- Task requirements
How many lines of the listing contain the string "faces"? Only the number is wanted.

- Listed records
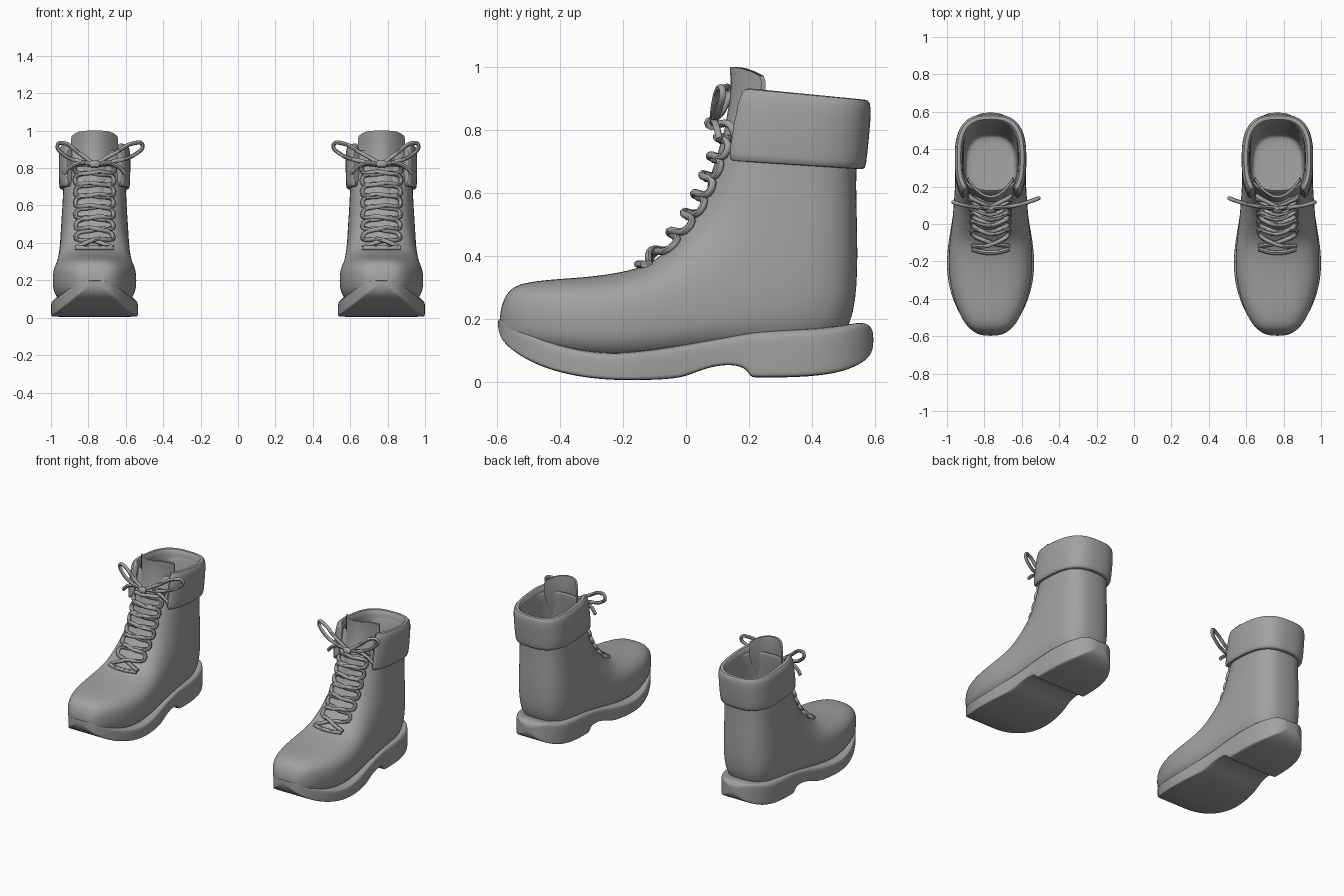
import bpy, bmesh, math

cube = bpy.data.objects.get("Cube")
if cube:
    bpy.data.objects.remove(cube)

grey = bpy.data.materials.new("boot_grey")
grey.use_nodes = True
grey.diffuse_color = (0.36, 0.36, 0.36, 1)
grey.node_tree.nodes["Principled BSDF"].inputs["Base Color"].default_value = grey.diffuse_color

CENTRE = 0.767
made = []


def add_object(name, mesh, subdivide=0):
    """Link a mesh, give it the material and optional smoothing."""
    mesh.materials.clear()
    mesh.materials.append(grey)
    obj = bpy.data.objects.new(name, mesh)
    bpy.context.collection.objects.link(obj)
    if subdivide:
        modifier = obj.modifiers.new("smooth_surface", "SUBSURF")
        modifier.levels = modifier.render_levels = subdivide
    made.append(obj)
    return obj


def loft(name, rings, side, subdivide=0):
    """Skin a list of closed rings and cap both ends."""
    bm = bmesh.new()
    loops = [[bm.verts.new((side * (x + CENTRE), y, z)) for x, y, z in ring] for ring in rings]
    for a, b in zip(loops, loops[1:]):
        for i in range(len(a)):
            j = (i + 1) % len(a)
            bm.faces.new((a[i], a[j], b[j], b[i]))
    bm.faces.new(loops[0])
    bm.faces.new(loops[-1])
    bmesh.ops.recalc_face_normals(bm, faces=bm.faces)
    mesh = bpy.data.meshes.new(name)
    bm.to_mesh(mesh)
    bm.free()
    return add_object(name, mesh, subdivide)


def tube(name, paths, side, radius=0.012):
    """Round cords along smooth paths, turned into a mesh."""
    curve = bpy.data.curves.new(name, "CURVE")
    curve.dimensions = "3D"
    curve.bevel_depth = radius
    curve.bevel_resolution = 2
    curve.resolution_u = 6
    curve.use_fill_caps = True
    for path in paths:
        spline = curve.splines.new("BEZIER")
        spline.bezier_points.add(len(path) - 1)
        for point, (x, y, z) in zip(spline.bezier_points, path):
            point.co = (side * (x + CENTRE), y, z)
            point.handle_left_type = point.handle_right_type = "AUTO"
    helper = bpy.data.objects.new(name + "_path", curve)
    mesh = bpy.data.meshes.new_from_object(helper)
    bpy.data.objects.remove(helper)
    return add_object(name, mesh)


def super_point(angle, power):
    c, s = math.cos(angle), math.sin(angle)
    return (math.copysign(abs(c) ** (2 / power), c), math.copysign(abs(s) ** (2 / power), s))


# Upper sections from toe to rim: top y, top z, bottom y, bottom z, half width
OUTER = [
    (-.592, .2, -.592, .17, .03), (-.588, .24, -.588, .15, .07),
    (-.567, .288, -.567, .12, .105), (-.53, .312, -.53, .1, .14),
    (-.45, .324, -.45, .08, .182), (-.35, .33, -.34, .06, .213),
    (-.25, .34, -.22, .05, .227), (-.15, .36, -.08, .06, .222),
    (-.09, .39, .06, .08, .208), (-.03, .45, .2, .09, .198),
    (.03, .53, .38, .09, .19), (.06, .59, .52, .13, .186),
    (.085, .65, .548, .3, .18), (.105, .7, .545, .5, .172),
    (.125, .75, .54, .66, .168), (.15, .84, .55, .8, .166),
    (.17, .9, .565, .875, .166)]
# Lining sections from rim down to the insole
INNER = [
    (.185, .9, .55, .875, .15), (.17, .8, .525, .78, .147),
    (.14, .65, .5, .5, .145), (.12, .4, .49, .3, .143),
    (.11, .23, .48, .21, .14), (.13, .22, .46, .2, .12)]


def upper_ring(ty, tz, by, bz, half):
    ring = []
    for i in range(28):
        u, v = super_point(math.tau * i / 28, 2.8)
        t = (v + 1) / 2
        ring.append((half * u, by + (ty - by) * t, bz + (tz - bz) * t))
    return ring


def front(z):
    """Y of the shaft's front line at height z."""
    for a, b in zip(OUTER[6:], OUTER[7:]):
        if z <= b[1]:
            return a[0] + (b[0] - a[0]) * (z - a[1]) / (b[1] - a[1])
    return OUTER[-1][0]


# Sole stations: y, bottom z, top z, half width
SOLE = [
    (-.598, .17, .2, .03), (-.588, .135, .197, .075), (-.56, .105, .18, .11),
    (-.5, .065, .152, .155), (-.42, .033, .12, .196), (-.32, .012, .097, .226),
    (-.22, .004, .09, .235), (-.12, .005, .1, .229), (-.01, .01, .117, .21),
    (.05, .04, .128, .2), (.13, .057, .142, .193), (.19, .046, .154, .19),
    (.205, .014, .157, .19), (.22, .013, .16, .19), (.32, .013, .166, .19),
    (.42, .018, .17, .182), (.5, .032, .178, .155), (.555, .056, .19, .112),
    (.585, .08, .18, .072), (.596, .11, .155, .03)]
HALF_SECTION = [(.5, 0), (.97, 0), (1, .04), (1, .5), (1, .85), (.95, 1), (.5, 1)]
SECTION = HALF_SECTION + [(-u, v) for u, v in reversed(HALF_SECTION)]

# Folded cuff cross-section: outward offset, height fraction
CUFF = [(.016, 0), (.022, .03), (.024, .5), (.024, .9), (.012, 1),
        (-.01, 1), (-.02, .92), (-.02, .5), (-.018, .03), (-.01, 0)]


def cuff_ring(angle):
    u, v = super_point(angle, 2.8)
    ring = []
    for out, h in CUFF:
        y0, y1 = .095 + .045 * h, .55 + .018 * h
        y = (y0 + y1) / 2 + v * ((y1 - y0) / 2 + out)
        z = .69 + .228 * h - .015 * v - .006 * h * v
        ring.append((u * (.168 + out), y, z))
    return ring


def tongue_ring(z, y, half, droop):
    xs = [half * i / 6 for i in range(-6, 7)]
    outside = [(x, y + 6.3 * x * x, z - droop * (x / half) ** 4) for x in xs]
    inside = [(x * .96, py + .013, pz) for x, py, pz in reversed(outside)]
    return outside + inside


def lace_point(x, z, lift):
    return (x, front(z) + 2 * x * x - .85 * lift, z + .5 * lift)


def bow_path(points, scale):
    return [(x * scale, .085 + .8 * (x * scale) ** 2, z) for x, z in points]


ROWS = 7
LOOP = [(0, .82), (.09, .885), (.16, .932), (.197, .925), (.165, .872), (.08, .836), (0, .82)]
END = [(0, .82), (.07, .828), (.13, .805), (.165, .77)]

for side, prefix in ((1, "left_"), (-1, "right_")):
    loft(prefix + "boot_upper", [upper_ring(*row) for row in OUTER + INNER], side, 2)

    loft(prefix + "sole", [[(u * half, y, low + (high - low) * v) for u, v in SECTION]
                           for y, low, high, half in SOLE], side, 2)

    # Cuff wraps round the back and stays open over the laces
    gap = math.radians(44)
    start, sweep = -math.pi / 2 + gap, math.tau - 2 * gap
    loft(prefix + "cuff", [cuff_ring(start + sweep * i / 40) for i in range(41)], side, 1)

    loft(prefix + "tongue", [
        tongue_ring(.62, .067, .1, 0), tongue_ring(.7, .093, .11, 0),
        tongue_ring(.8, .122, .12, 0), tongue_ring(.9, .14, .125, 0),
        tongue_ring(.96, .141, .125, .005), tongue_ring(1, .14, .122, .028)], side)

    # Two crossing laces and the bar that starts them
    laces = []
    for hand in (1, -1):
        path = []
        for i in range(ROWS + 1):
            z = .37 + .06 * i
            x = (.1 + .001 * i) * hand * (-1) ** i
            path.append(lace_point(x, z, .01))
            path.append(lace_point(0, z + .03, .036 if hand > 0 else .022))
        path[-1] = (0, .09, .82)
        laces.append(path)
    laces.append([lace_point(x, .365, .016) for x in (-.1, -.05, 0, .05, .1)])
    tube(prefix + "laces", laces, side)

    # Bow: the inner loop is longer than the outer one
    tube(prefix + "bow", [bow_path(LOOP, 1), bow_path(LOOP, -1.3),
                          bow_path(END, 1), bow_path(END, -1)], side, .011)
    tube(prefix + "bow_knot", [[(-.02, .083, .818), (0, .077, .822), (.02, .083, .818)]], side, .02)

# Smooth shading with sharp edges kept
bpy.ops.object.select_all(action="DESELECT")
for obj in made:
    obj.select_set(True)
bpy.context.view_layer.objects.active = made[0]
bpy.ops.object.shade_smooth_by_angle(angle=math.radians(45))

- Reply to the task
4